Sometimes we can get a little nostalgic when we look through our photographs. Perhaps you have some pictures of someone who is no longer in your life and you fondly remember the times you shared together. Perhaps they are gone because you chose not to have them in your life any longer, or you lost them to more tragic circumstances. The feelings and emotions that you can get from simply recalling a memory is very powerful.
I used many forms of escapism in my youth. I hated any feelings of negativity as I was always seen as the positive, bouncey type of person. So when I was down I would put on a brave face by pushing my negative feelings away. I had a fantastic knack of taking on other people’s baggage, especially those to whom I had close relationships with. Being a personal prop on most occasions I realise now was purely down to my own limited knowledge about the boundaries of compassion. But as I wanted to appear helpful and in control, I would numb my emotions with food or alcohol, but of course this never lasted long term, and I would always feel more worse off than I did before!

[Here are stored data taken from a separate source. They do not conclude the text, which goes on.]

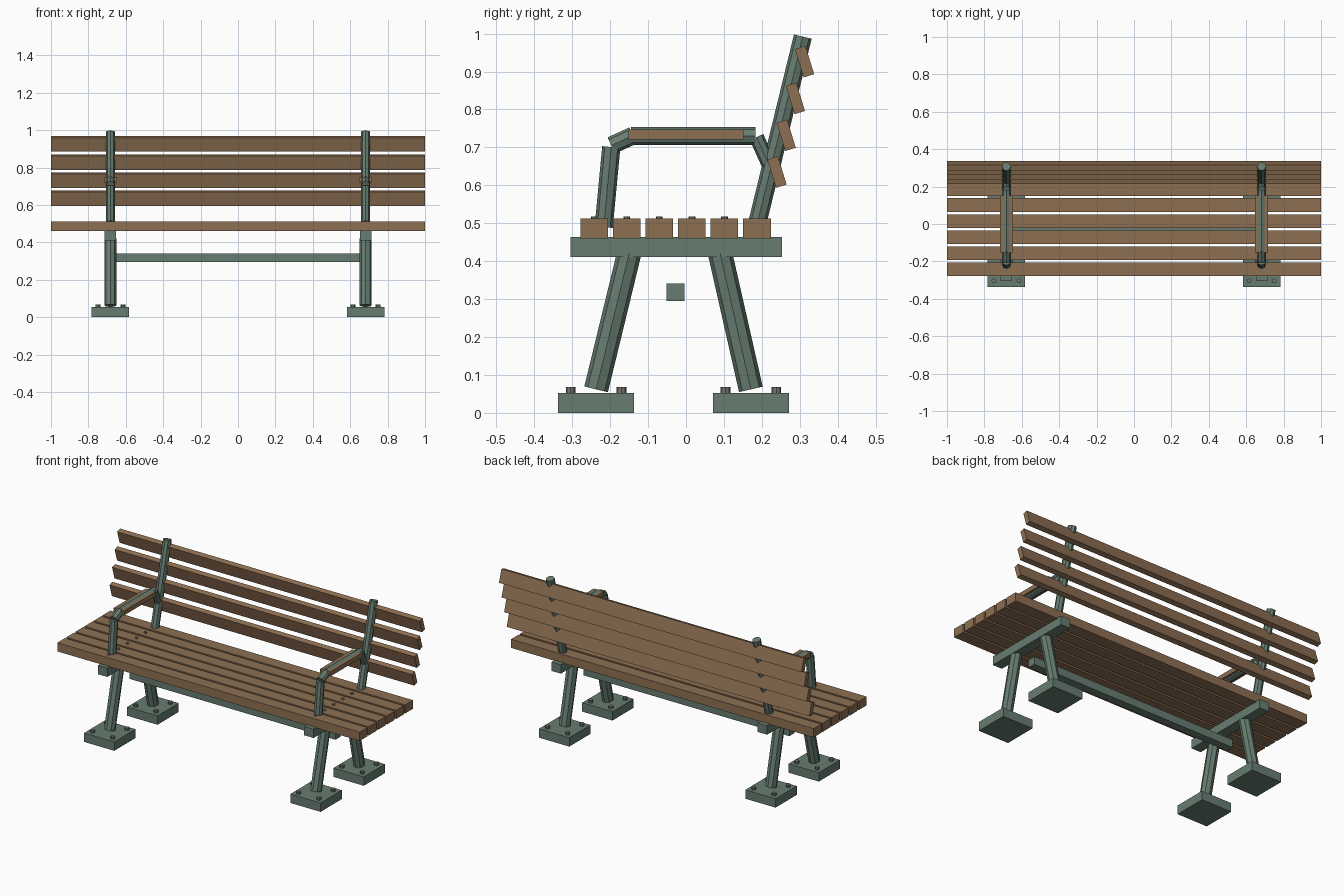
import bpy, math
from mathutils import Vector, Matrix

if "Cube" in bpy.data.objects:
    bpy.data.objects.remove(bpy.data.objects["Cube"])


def material(name, rgb):
    m = bpy.data.materials.new(name)
    m.diffuse_color = (*rgb, 1)
    m.use_nodes = True
    m.node_tree.nodes["Principled BSDF"].inputs["Base Color"].default_value = m.diffuse_color
    return m


GREEN = material("green painted metal", (0.135, 0.205, 0.165))
WOOD = material("brown wood", (0.27, 0.16, 0.085))
STEEL = material("grey steel", (0.18, 0.18, 0.17))


def box(name, centre, size, mat, tilt=0.0):
    """Box, optionally tilted about the x axis."""
    bpy.ops.mesh.primitive_cube_add(size=1)
    ob = bpy.context.object
    ob.name = name
    ob.data.transform(Matrix.Translation(centre) @ Matrix.Rotation(tilt, 4, 'X')
                      @ Matrix.Diagonal((*size, 1)))
    ob.data.materials.append(mat)
    return ob


def rod(name, x, start, end, radius, mat, sides=8):
    """Faceted rod between two (y, z) points at a given x."""
    a, b = Vector((x, *start)), Vector((x, *end))
    d = b - a
    bpy.ops.mesh.primitive_cylinder_add(vertices=sides, radius=radius, depth=d.length)
    ob = bpy.context.object
    ob.name = name
    tilt = math.atan2(-d.y, d.z)
    ob.data.transform(Matrix.Translation((a + b) / 2) @ Matrix.Rotation(tilt, 4, 'X'))
    ob.data.materials.append(mat)
    return ob


# Seat slats
slat_y = [-0.242 + 0.0858 * i for i in range(6)]
for y in slat_y:
    box("seat_slat", (0, y, 0.486), (2, 0.073, 0.052), WOOD)

# Backrest slats, each tipped forward like louvres
for i in range(4):
    box("back_slat", (0, 0.240 + 0.0242 * i, 0.635 + 0.097 * i),
        (2, 0.029, 0.078), WOOD, math.radians(17))

# Stretcher between the two frames
box("stretcher", (0, -0.028, 0.318), (1.36, 0.047, 0.047), GREEN)

for side, x in (("left", -0.682), ("right", 0.682)):
    # Beam under the seat
    box(side + "_seat_beam", (x, -0.026, 0.437), (0.062, 0.557, 0.053), GREEN)

    # Legs, foot blocks and foot bolts
    for end, foot_y, top_y in (("front", -0.237, -0.15), ("back", 0.171, 0.090)):
        part = side + "_" + end
        rod(part + "_leg", x, (foot_y, 0.062), (top_y, 0.42), 0.032, GREEN)
        box(part + "_foot", (x, foot_y, 0.0265), (0.2, 0.2, 0.053), GREEN)
        for dx in (-0.067, 0.067):
            for dy in (-0.067, 0.067):
                rod(part + "_foot_bolt", x + dx, (foot_y + dy, 0.052),
                    (foot_y + dy, 0.068), 0.013, STEEL)

    # Screws in the seat slats
    for y in slat_y:
        rod(side + "_seat_screw", x, (y, 0.510), (y, 0.518), 0.009, STEEL)

    # Backrest post
    rod(side + "_back_post", x, (0.183, 0.48), (0.308, 0.992), 0.024, GREEN)

    # Armrest tube in four straight pieces
    rod(side + "_arm_post", x, (-0.217, 0.49), (-0.197, 0.701), 0.024, GREEN)
    rod(side + "_arm_front_bend", x, (-0.197, 0.705), (-0.140, 0.731), 0.0235, GREEN)
    rod(side + "_arm_rail", x, (-0.145, 0.730), (0.183, 0.730), 0.024, GREEN)
    rod(side + "_arm_back_bend", x, (0.186, 0.727), (0.223, 0.645), 0.0195, GREEN)

    # Wooden armrest pad, with the rail showing through along its middle
    box(side + "_arm_pad", (x, 0, 0.734), (0.068, 0.304, 0.027), WOOD)
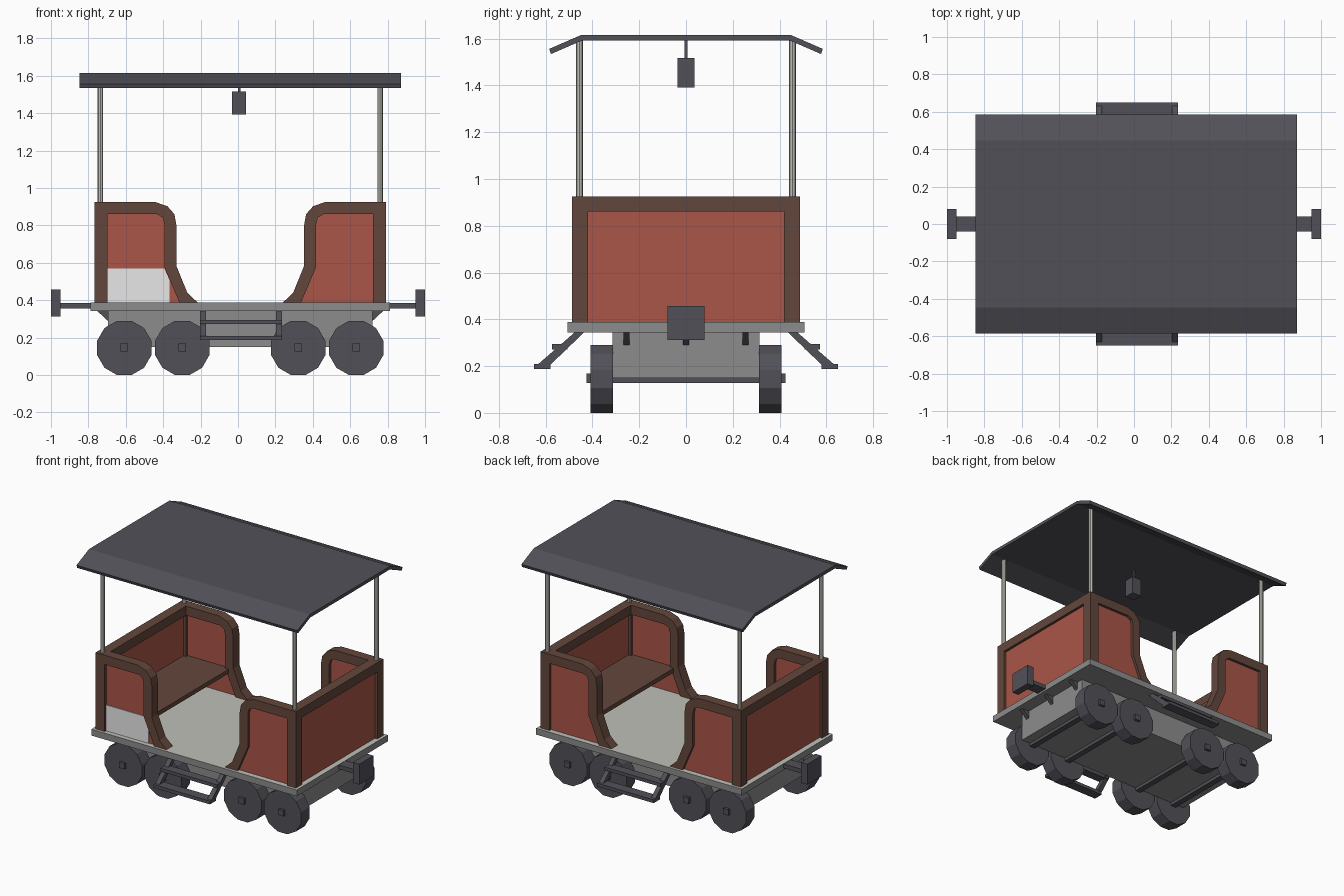
import bpy, bmesh, math
from mathutils import Matrix

cube = bpy.data.objects.get("Cube")
if cube:
    bpy.data.objects.remove(cube)

CX = 0.012  # body centre along the length


def material(name, r, g, b):
    m = bpy.data.materials.new(name)
    m.use_nodes = True
    m.diffuse_color = (r, g, b, 1)
    m.node_tree.nodes["Principled BSDF"].inputs["Base Color"].default_value = (r, g, b, 1)
    return m


RED = material("red panel", 0.40, 0.092, 0.064)
BROWN = material("brown wood", 0.123, 0.062, 0.045)
DARK = material("dark metal", 0.084, 0.081, 0.098)
GREY = material("grey chassis", 0.264, 0.264, 0.264)
PALE = material("pale floor", 0.52, 0.53, 0.47)
LIGHT = material("light grey patch", 0.8, 0.8, 0.8)


def finish(name, bm, *mats):
    bmesh.ops.recalc_face_normals(bm, faces=bm.faces)
    mesh = bpy.data.meshes.new(name)
    bm.to_mesh(mesh)
    bm.free()
    for m in mats:
        mesh.materials.append(m)
    ob = bpy.data.objects.new(name, mesh)
    bpy.context.collection.objects.link(ob)
    return ob


def prism(name, pts, axis, a, b, mat):
    """Extrude a profile, (x, z) along y or (y, z) along x, from a to b."""
    bm = bmesh.new()
    place = (lambda p, t: (p[0], t, p[1])) if axis == "y" else (lambda p, t: (t, p[0], p[1]))
    face = bm.faces.new([bm.verts.new(place(p, a)) for p in pts])
    new = bmesh.ops.extrude_face_region(bm, geom=[face])["geom"]
    shift = place((0, 0), b - a)
    bmesh.ops.translate(bm, vec=shift, verts=[v for v in new if isinstance(v, bmesh.types.BMVert)])
    return finish(name, bm, mat)


def box(name, x0, x1, y0, y1, z0, z1, *mats):
    bm = bmesh.new()
    bmesh.ops.create_cube(bm, size=1)
    bmesh.ops.scale(bm, vec=(x1 - x0, y1 - y0, z1 - z0), verts=bm.verts)
    bmesh.ops.translate(bm, vec=((x0 + x1) / 2, (y0 + y1) / 2, (z0 + z1) / 2), verts=bm.verts)
    return finish(name, bm, *mats)


def cylinder(name, center, radius, depth, sides, rot, mat):
    bm = bmesh.new()
    bmesh.ops.create_cone(bm, cap_ends=True, segments=sides, radius1=radius, radius2=radius,
                          depth=depth, matrix=Matrix.Translation(center) @ rot)
    return finish(name, bm, mat)


# Platform with a pale floor on top, and the chassis below
deck = box("platform", CX - 0.80, CX + 0.80, -0.506, 0.506, 0.343, 0.388, GREY, PALE)
for f in deck.data.polygons:
    f.material_index = int(f.normal.z > 0.5)
box("chassis", CX - 0.708, CX + 0.708, -0.315, 0.315, 0.15, 0.343, GREY)

# Side frame outline, from the corner post to the foot of the doorway
outer = [(0.78, 0.388), (0.78, 0.925), (0.455, 0.925), (0.39, 0.903), (0.352, 0.86),
         (0.342, 0.805), (0.342, 0.585), (0.283, 0.44), (0.228, 0.388)]
inner = [(0.71, 0.388), (0.71, 0.86), (0.445, 0.86), (0.415, 0.843), (0.405, 0.805),
         (0.405, 0.575), (0.325, 0.388)]

for sx, end in ((-1, "right"), (1, "left")):
    def flip(pts):
        return [(CX + sx * x, z) for x, z in pts]

    def span(a, b):
        return sorted((CX + sx * a, CX + sx * b))

    for sy, side in ((-1, "front"), (1, "back")):
        tag = f"{end}_{side}"
        prism("side_frame_" + tag, flip(outer + inner[::-1]), "y", sy * 0.418, sy * 0.487, BROWN)
        prism("side_panel_" + tag, flip(inner), "y", sy * 0.437, sy * 0.468, RED)
        # Roof post
        cylinder("roof_post_" + tag, (CX + sx * 0.748, sy * 0.455, 1.262), 0.015, 0.68, 8,
                 Matrix.Identity(4), PALE)
        # Wheels with flat bottoms
        for x in (0.31, 0.62):
            turn = Matrix.Rotation(math.pi / 2, 4, "X") @ Matrix.Rotation(math.pi / 12, 4, "Z")
            cylinder("wheel_" + tag, (CX + sx * x, sy * 0.36, 0.145), 0.15, 0.095, 12, turn, DARK)

    # End wall and bench seat
    box("end_rail_" + end, *span(0.71, 0.78), -0.418, 0.418, 0.86, 0.925, BROWN)
    box("end_panel_" + end, *span(0.73, 0.761), -0.42, 0.42, 0.388, 0.86, RED)
    box("bench_seat_" + end, *span(0.377, 0.735), -0.437, 0.437, 0.54, 0.57, BROWN)

    # Square axles
    for x in (0.31, 0.62):
        box("axle_" + end, *span(x - 0.021, x + 0.021), -0.425, 0.425, 0.127, 0.168, DARK)

    # Buffer and its rod
    box("buffer_rod_" + end, *sorted((sx * 0.70, sx * 0.96)), -0.04, 0.04, 0.357, 0.386, DARK)
    box("buffer_plate_" + end, *sorted((sx * 0.95, sx)), -0.079, 0.079, 0.312, 0.456, DARK)

    # Sloping brackets under the platform ends
    for y in (-0.255, 0, 0.255):
        prism("bracket_" + end, flip([(0.70, 0.343), (0.765, 0.343), (0.708, 0.29), (0.70, 0.29)]),
              "y", y - 0.013, y + 0.013, DARK)

# Light patch on one side panel
prism("panel_patch", [(-0.70, 0.388), (-0.365, 0.388), (-0.365, 0.505), (-0.394, 0.57), (-0.70, 0.57)],
      "y", -0.473, -0.467, LIGHT)

# Boarding steps on both sides
for sy, side in ((-1, "front"), (1, "back")):
    strut = [(sy * y, z) for y, z in ((0.435, 0.345), (0.475, 0.345), (0.63, 0.21), (0.63, 0.188), (0.598, 0.188))]
    for x in (-0.203, 0.203):
        prism("step_strut_" + side, strut, "x", x, x + 0.033, DARK)
    for name, y0, y1, z in (("upper", 0.507, 0.572, 0.272), ("lower", 0.58, 0.65, 0.187)):
        box(f"{name}_step_{side}", -0.203, 0.236, *sorted((sy * y0, sy * y1)), z, z + 0.023, DARK)

# Roof with sloping eaves
top = [(-0.585, 1.556), (-0.447, 1.616), (0.447, 1.616), (0.585, 1.556)]
under = [(0.577, 1.534), (0.442, 1.593), (-0.442, 1.593), (-0.577, 1.534)]
prism("roof", top + under, "x", CX - 0.86, CX + 0.86, DARK)

# Hanging lamp
box("lamp_rod", -0.001, 0.013, -0.007, 0.007, 1.51, 1.6, DARK)
box("lamp", -0.031, 0.043, -0.037, 0.037, 1.392, 1.517, DARK)
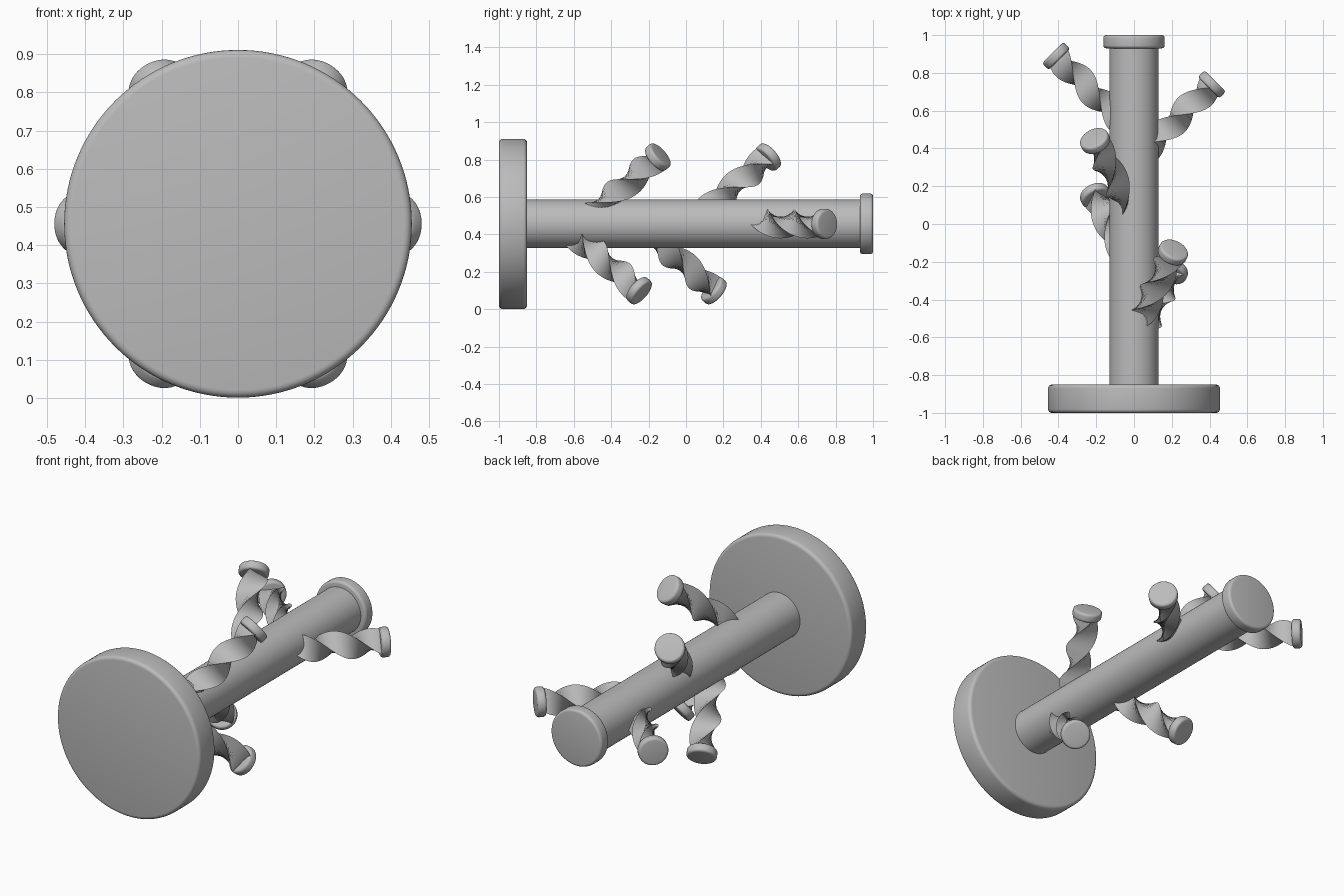
import bpy, bmesh, math
from mathutils import Matrix, Vector

cube = bpy.data.objects.get("Cube")
if cube:
    bpy.data.objects.remove(cube, do_unlink=True)

AXIS_Z = 0.456
grey = bpy.data.materials.new("plain grey")
grey.use_nodes = True
grey.diffuse_color = (0.5, 0.5, 0.5, 1)
grey.node_tree.nodes["Principled BSDF"].inputs["Base Color"].default_value = (0.5, 0.5, 0.5, 1)


def finish(bm, name, matrix):
    """Turn a bmesh into a placed, smooth shaded object."""
    bmesh.ops.recalc_face_normals(bm, faces=bm.faces)
    mesh = bpy.data.meshes.new(name)
    bm.to_mesh(mesh)
    bm.free()
    mesh.materials.append(grey)
    obj = bpy.data.objects.new(name, mesh)
    bpy.context.collection.objects.link(obj)
    obj.matrix_world = matrix
    bpy.ops.object.select_all(action="DESELECT")
    obj.select_set(True)
    bpy.context.view_layer.objects.active = obj
    bpy.ops.object.shade_smooth_by_angle(angle=math.radians(35))
    return obj


def disc(name, radius, start, end, matrix, bevel=0.0, sides=96):
    """Cylinder along local z from start to end, with rounded rims."""
    bm = bmesh.new()
    bmesh.ops.create_cone(bm, cap_ends=True, segments=sides, radius1=radius,
                          radius2=radius, depth=end - start,
                          matrix=Matrix.Translation((0, 0, (start + end) / 2)))
    if bevel:
        rims = [e for e in bm.edges if abs(e.verts[0].co.z - e.verts[1].co.z) < 1e-5]
        bmesh.ops.bevel(bm, geom=rims, offset=bevel, segments=4, profile=0.5, affect="EDGES")
    return finish(bm, name, matrix)


def twisted_bar(name, radius, length, twist, phase, matrix, rings=48):
    """Triangular bar along local z, twisted around its own axis."""
    bm = bmesh.new()
    loops = []
    for i in range(rings + 1):
        t = i / rings
        angles = [phase + twist * t + k * math.tau / 3 for k in range(3)]
        loops.append([bm.verts.new((radius * math.cos(a), radius * math.sin(a), length * t))
                      for a in angles])
    for low, high in zip(loops, loops[1:]):
        for k in range(3):
            n = (k + 1) % 3
            bm.faces.new((low[k], low[n], high[n], high[k]))
    bm.faces.new(loops[0][::-1])
    bm.faces.new(loops[-1])
    return finish(bm, name, matrix)


# Main body: local z runs along the post, towards +y
body = Matrix.Translation((0, 0, AXIS_Z)) @ Matrix.Rotation(-math.pi / 2, 4, "X")
disc("base", 0.455, -1, -0.85, body, 0.02, 128)
disc("post", 0.13, -0.86, 0.95, body)
disc("post_cap", 0.162, 0.93, 1, body, 0.015)

# Pegs: angle around the post, and y of the outer end
PEGS = {"left": (0, 0.757), "upper_left": (60, -0.133), "upper_right": (120, 0.457),
        "right": (180, 0.907), "lower_right": (240, 0.167), "lower_left": (300, -0.233)}
REACH = 0.43
LENGTH = REACH * math.sqrt(2)

for side, (angle, tip_y) in PEGS.items():
    # Peg axis leans halfway between outward and +y
    d = Vector((1, 1, 0)).normalized()
    u = Vector((1, -1, 0)).normalized()
    frame = Matrix((u, d.cross(u), d)).transposed().to_4x4()
    spin = Matrix.Rotation(-math.radians(angle), 4, "Y")
    place = Matrix.Translation((0, tip_y - REACH, AXIS_Z)) @ spin @ frame
    twisted_bar(side + "_peg", 0.077, LENGTH - 0.03, math.tau * 0.95, -math.pi / 3, place)
    disc(side + "_peg_cap", 0.08, LENGTH - 0.05, LENGTH, place, 0.014, 48)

When your body produces an emotion sometimes you will find it easy to feel the emotion, or other times you may try to cover it up in the hope that it goes away. In particular we have become accustomed to embracing only positive feelings and pushing down the negative ones. Our survival mechanism kicks in and we are determined to fight it!
But it’s good to be reminded that your emotions will always be trying to tell you something that you may not even be consciously aware of. Most significantly, your mind and your body are connected so if there is something “on your mind” your emotions will communicate with your body and it could manifest in illness or a pain somewhere. Stress is the perfect trigger for this. In addition your own internal self talk has an impact on your mood. If you speak to yourself in a negative way, you will bring more negative feelings in which can manifest through your body’s aches and pains.
If you want to improve how you feel, a good place to start is to tune in to your emotions more often, allow your body to “feel” instead of attempting to push feelings away with food, alcohol or drugs etc. Take time to be on your own; meditate, write a journal or just be still so you can acknowledge yourself. With the pressure of all that is expected of you whether it’s at work, looking after the kids, or putting energy into a relationship, it’s important that you can take time to relax or do something you really enjoy. If you are frequently unwell or catch germs easily, it could mean that you are run down, stressed, unhappy, frustrated, carrying around guilt etc, as well as having a weak immune system. If not released, these emotions can cause you to feel unwell and have an impact on your sleep too.
To end here is an extract out of one of my favourite books Living with Joy by Sanaya Roman ~
“Practice loving yourself today with your thoughts and your words. Make yourself right rather than wrong. Forgive yourself knowing that you are always doing the best you know how. Make yourself the authority of what is good for you. Feel the joy that comes from honouring who you are. At night, reflect on how the day felt and what changed as you opened to a new level of self love.”